**Problem statement**
Somewhere below is a line with "lin = lambda" and, later, a line with "172, 138, 92)"; repeat those two lines and all the lines between them, exactly as they are.

**Given information**

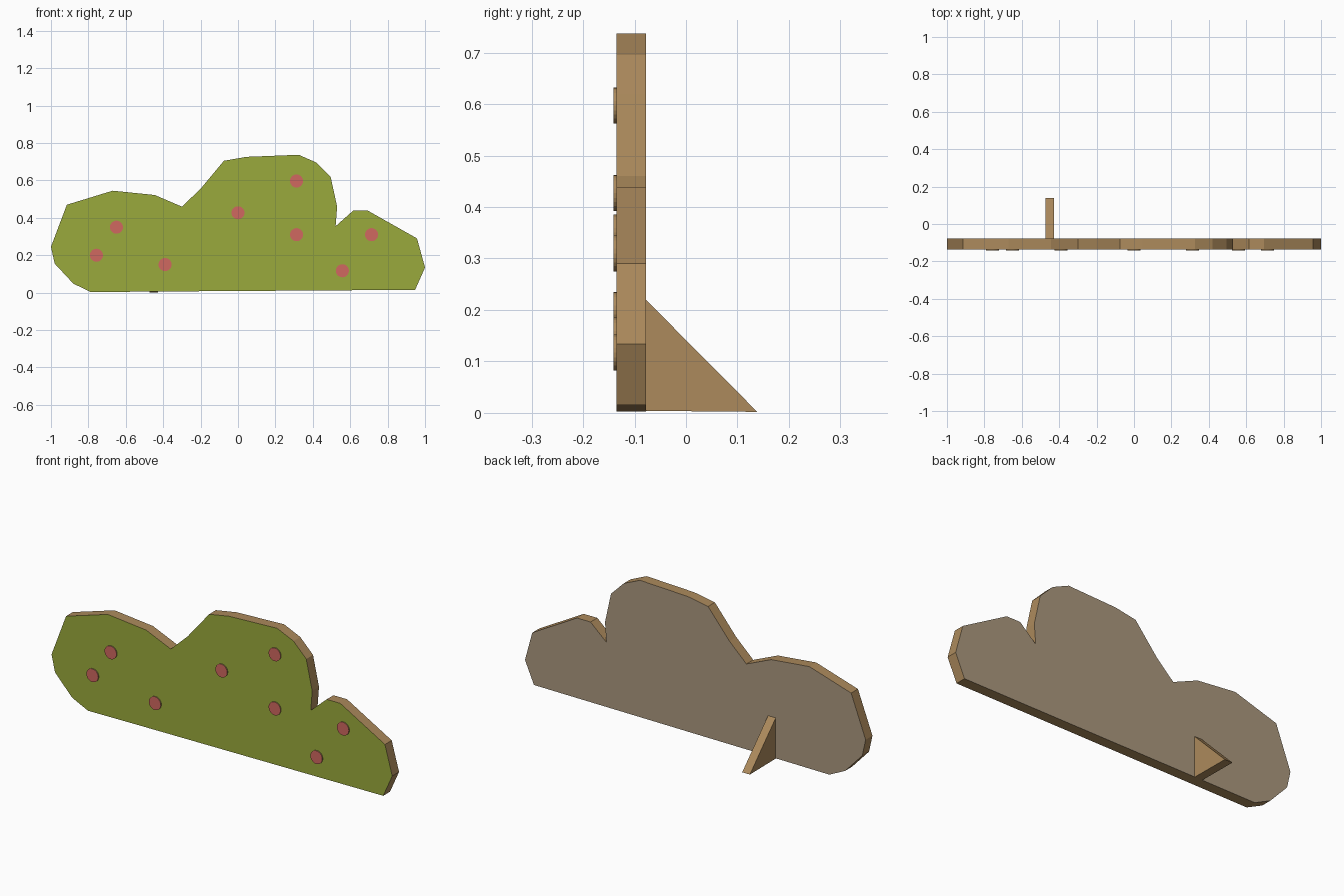
import bpy, bmesh, math
from mathutils import Vector

if "Cube" in bpy.data.objects:
    bpy.data.objects.remove(bpy.data.objects["Cube"])


def material(name, r, g, b):
    lin = lambda c: c / 12.92 if c <= 0.04045 else ((c + 0.055) / 1.055) ** 2.4
    m = bpy.data.materials.new(name)
    m.diffuse_color = (lin(r / 255), lin(g / 255), lin(b / 255), 1)
    m.use_nodes = True
    m.node_tree.nodes["Principled BSDF"].inputs["Base Color"].default_value = m.diffuse_color
    return m


GREEN = material("leaf green", 154, 170, 60)
PINK = material("berry pink", 208, 104, 96)
WOOD = material("wood edge", 172, 138, 92)
BACK = material("bare back board", 172, 153, 127)


def extrude(name, points, depth, mats, pick):
    """Extrude a closed 3D outline along a vector; pick(normal) gives the material slot."""
    bm = bmesh.new()
    face = bm.faces.new([bm.verts.new(p) for p in points])
    ext = bmesh.ops.extrude_face_region(bm, geom=[face], use_keep_orig=True)
    moved = [v for v in ext["geom"] if isinstance(v, bmesh.types.BMVert)]
    bmesh.ops.translate(bm, verts=moved, vec=Vector(depth))
    bmesh.ops.recalc_face_normals(bm, faces=bm.faces)
    for f in bm.faces:
        f.material_index = pick(f.normal)
    mesh = bpy.data.meshes.new(name)
    bm.to_mesh(mesh)
    bm.free()
    for m in mats:
        mesh.materials.append(m)
    ob = bpy.data.objects.new(name, mesh)
    bpy.context.collection.objects.link(ob)
    return ob


FRONT, REAR = -0.135, -0.078

# Bush-shaped board: green front, bare back, wooden edge
outline = [(-1, .245), (-.915, .47), (-.67, .545), (-.445, .522), (-.30, .46),
           (-.20, .555), (-.075, .705), (.045, .726), (.325, .737), (.42, .695),
           (.495, .62), (.53, .46), (.522, .355), (.615, .438), (.695, .438),
           (.957, .29), (1, .134), (.947, .015), (-.43, .006), (-.787, .003),
           (-.88, .048), (-.98, .155)]
extrude("bush_board", [(x, FRONT, z) for x, z in outline], (0, REAR - FRONT, 0),
        [WOOD, GREEN, BACK],
        lambda n: 1 if n.y < -0.9 else 2 if n.y > 0.9 else 0)

# Berries: thin discs with pink faces and wooden rims
berries = [(-.757, .2), (-.65, .35), (-.39, .15), (0, .427),
           (.313, .597), (.313, .31), (.714, .31), (.558, .117)]
for i, (cx, cz) in enumerate(berries):
    ring = [(cx + .035 * math.cos(a), -0.1405, cz + .035 * math.sin(a))
            for a in (k * math.tau / 24 for k in range(24))]
    extrude(f"berry_{i + 1}", ring, (0, 0.0065, 0), [WOOD, PINK],
            lambda n: 1 if n.y < -0.9 else 0)

# Triangular brace behind the board
extrude("rear_brace", [(-.472, REAR, 0.004), (-.472, .1385, 0.002), (-.472, REAR, .22)],
        (.045, 0, 0), [WOOD], lambda n: 0)
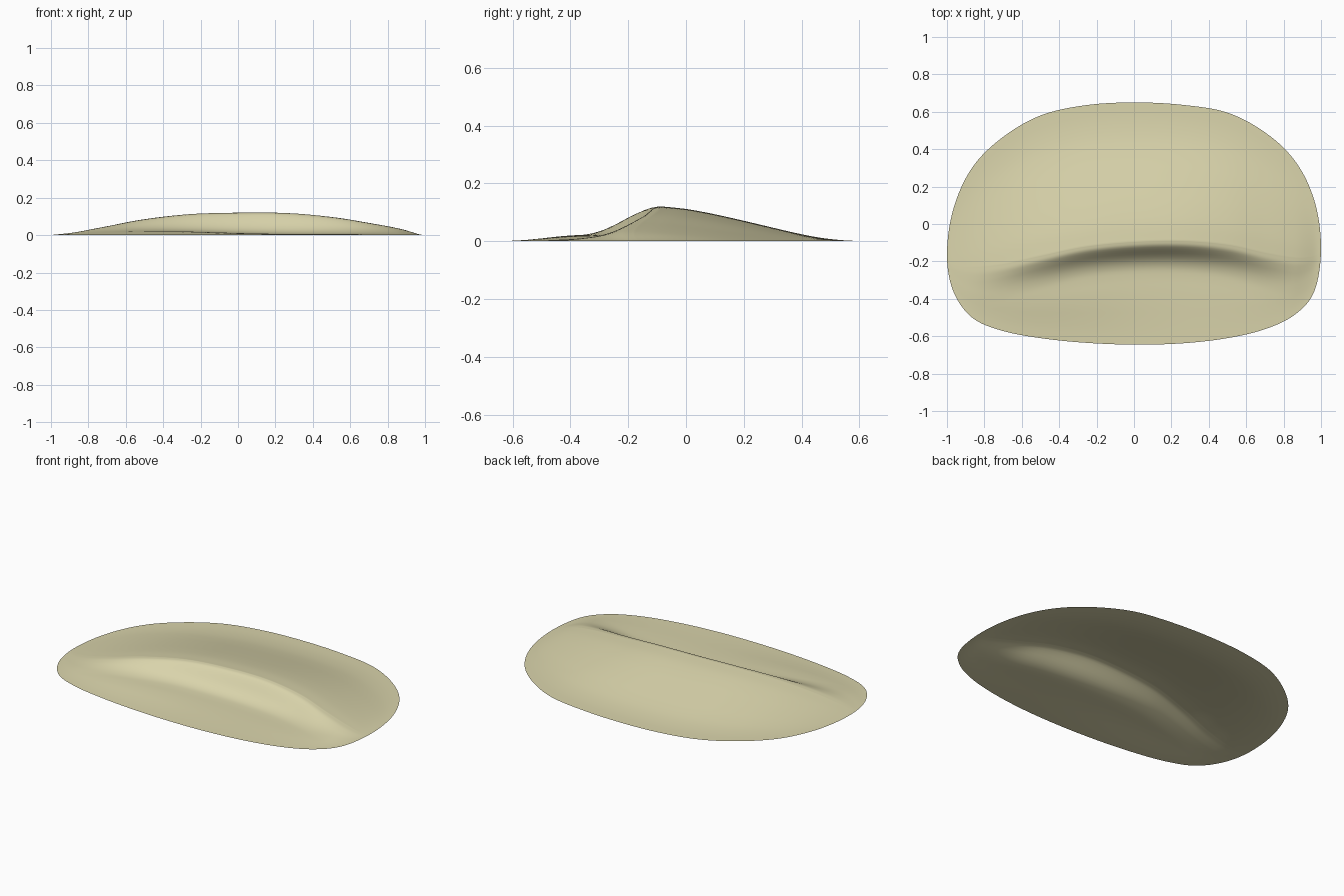
import bpy
import bmesh
import math

cube = bpy.data.objects.get("Cube")
if cube:
    bpy.data.objects.remove(cube, do_unlink=True)

# Stations run from the right tip to the left tip at equal angles, x = -cos(angle)
BACK = (-.17, .08, .30, .46, .58, .635, .65, .637, .595, .485, .33, .12, -.13)
FRONT = (-.17, -.36, -.50, -.57, -.61, -.635, -.645, -.638, -.61, -.56, -.48, -.355, -.13)
CREST_Y = (-.17, -.22, -.23, -.215, -.17, -.12, -.095, -.09, -.11, -.155, -.18, -.17, -.13)
CREST_Z = (0, .004, .016, .046, .085, .112, .12, .118, .097, .064, .034, .005, 0)
APRON_Z = (0, .002, .008, .016, .022, .02, .012, .007, .007, .009, .009, .002, 0)

# Heights along each slope, from the crest (1) to the foot (0), at equal steps
WINDWARD = (1, .92, .78, .61, .43, .25, .10, .02, 0)
SLIP = (1, .94, .71, .44, .23, .10, .03, .01, 0)
APRON = (1, 1, 1, .98, .92, .72, .42, .16, 0)


def smooth(keys, t):
    """Catmull-Rom value of evenly spaced keys, t from 0 to 1."""
    last = len(keys) - 1
    i = min(int(t * last), last - 1)
    u = t * last - i
    b, c = keys[i], keys[i + 1]
    a = keys[i - 1] if i > 0 else 2 * b - c
    d = keys[i + 2] if i + 2 <= last else 2 * c - b
    return b + .5 * u * (c - a + u * (2*a - 5*b + 4*c - d + u * (3*(b - c) + d - a)))


def column(t, rows):
    """Points of one lengthwise slice, front edge to back edge."""
    x = -math.cos(math.pi * t)
    back, front, ridge, top, apron = (
        smooth(k, t) for k in (BACK, FRONT, CREST_Y, CREST_Z, APRON_Z))
    gap = ridge - front
    width = min(.2 + .1 * x * x, .9 * gap)
    points = []
    for j in range(rows, 0, -1):
        v = (j / rows) ** 1.5
        slip = smooth(SLIP, min(v * gap / max(width, 1e-6), 1))
        z = (top - apron) * slip + apron * smooth(APRON, v)
        points.append((x, ridge - v * gap, max(z, 0)))
    for j in range(rows + 1):
        u = (j / rows) ** 1.3
        points.append((x, ridge + u * (back - ridge), max(top * smooth(WINDWARD, u), 0)))
    return points


# Dune surface, an open shell with no underside
COLS, ROWS = 96, 32
bm = bmesh.new()
grid = [[bm.verts.new(p) for p in column(i / COLS, ROWS)] for i in range(COLS + 1)]
for a, b in zip(grid, grid[1:]):
    for j in range(len(a) - 1):
        bm.faces.new((a[j], b[j], b[j + 1], a[j + 1]))
bmesh.ops.remove_doubles(bm, verts=bm.verts, dist=1e-5)
for f in bm.faces:
    f.smooth = True
mesh = bpy.data.meshes.new("sand_dune")
bm.to_mesh(mesh)
bm.free()
dune = bpy.data.objects.new("sand_dune", mesh)
bpy.context.collection.objects.link(dune)

# Sand colour
sand = bpy.data.materials.new("pale sand")
sand.use_nodes = True
colour = (.70, .66, .41, 1)
sand.diffuse_color = colour
sand.node_tree.nodes["Principled BSDF"].inputs["Base Color"].default_value = colour
mesh.materials.append(sand)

**Solution to this task**
    lin = lambda c: c / 12.92 if c <= 0.04045 else ((c + 0.055) / 1.055) ** 2.4
    m = bpy.data.materials.new(name)
    m.diffuse_color = (lin(r / 255), lin(g / 255), lin(b / 255), 1)
    m.use_nodes = True
    m.node_tree.nodes["Principled BSDF"].inputs["Base Color"].default_value = m.diffuse_color
    return m


GREEN = material("leaf green", 154, 170, 60)
PINK = material("berry pink", 208, 104, 96)
WOOD = material("wood edge", 172, 138, 92)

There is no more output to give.